#### HOW TO COMPLETE THIS TASK
Scan the entries and tally the lines that include the string "data". Reply with the figure alone.

[EXTRACTED ENTRIES]

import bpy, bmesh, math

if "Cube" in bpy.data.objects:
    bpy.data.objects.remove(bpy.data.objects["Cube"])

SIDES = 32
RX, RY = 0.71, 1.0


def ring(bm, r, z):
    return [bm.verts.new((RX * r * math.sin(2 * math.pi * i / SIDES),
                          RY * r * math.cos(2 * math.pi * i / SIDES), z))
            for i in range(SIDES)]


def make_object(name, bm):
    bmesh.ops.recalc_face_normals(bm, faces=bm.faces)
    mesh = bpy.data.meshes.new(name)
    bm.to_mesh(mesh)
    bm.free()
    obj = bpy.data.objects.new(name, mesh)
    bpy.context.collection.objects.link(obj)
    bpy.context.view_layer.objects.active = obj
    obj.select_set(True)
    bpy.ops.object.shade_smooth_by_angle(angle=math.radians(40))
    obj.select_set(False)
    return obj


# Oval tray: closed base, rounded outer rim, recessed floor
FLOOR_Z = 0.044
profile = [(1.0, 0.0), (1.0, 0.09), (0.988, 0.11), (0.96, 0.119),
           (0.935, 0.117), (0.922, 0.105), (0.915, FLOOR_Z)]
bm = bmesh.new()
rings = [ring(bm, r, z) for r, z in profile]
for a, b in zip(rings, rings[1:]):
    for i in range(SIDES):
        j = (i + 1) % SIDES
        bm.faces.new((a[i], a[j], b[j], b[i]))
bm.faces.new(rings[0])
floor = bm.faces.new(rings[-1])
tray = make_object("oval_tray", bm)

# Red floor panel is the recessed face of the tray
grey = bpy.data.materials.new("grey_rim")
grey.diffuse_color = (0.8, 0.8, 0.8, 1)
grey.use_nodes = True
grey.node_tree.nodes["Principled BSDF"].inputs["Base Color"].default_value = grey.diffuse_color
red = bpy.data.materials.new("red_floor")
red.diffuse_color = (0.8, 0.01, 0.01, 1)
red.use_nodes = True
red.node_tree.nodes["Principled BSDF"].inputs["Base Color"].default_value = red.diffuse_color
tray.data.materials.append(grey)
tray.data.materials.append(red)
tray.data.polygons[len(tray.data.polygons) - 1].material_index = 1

[/EXTRACTED ENTRIES]

#### SOLUTION FOR THIS PROBLEM
9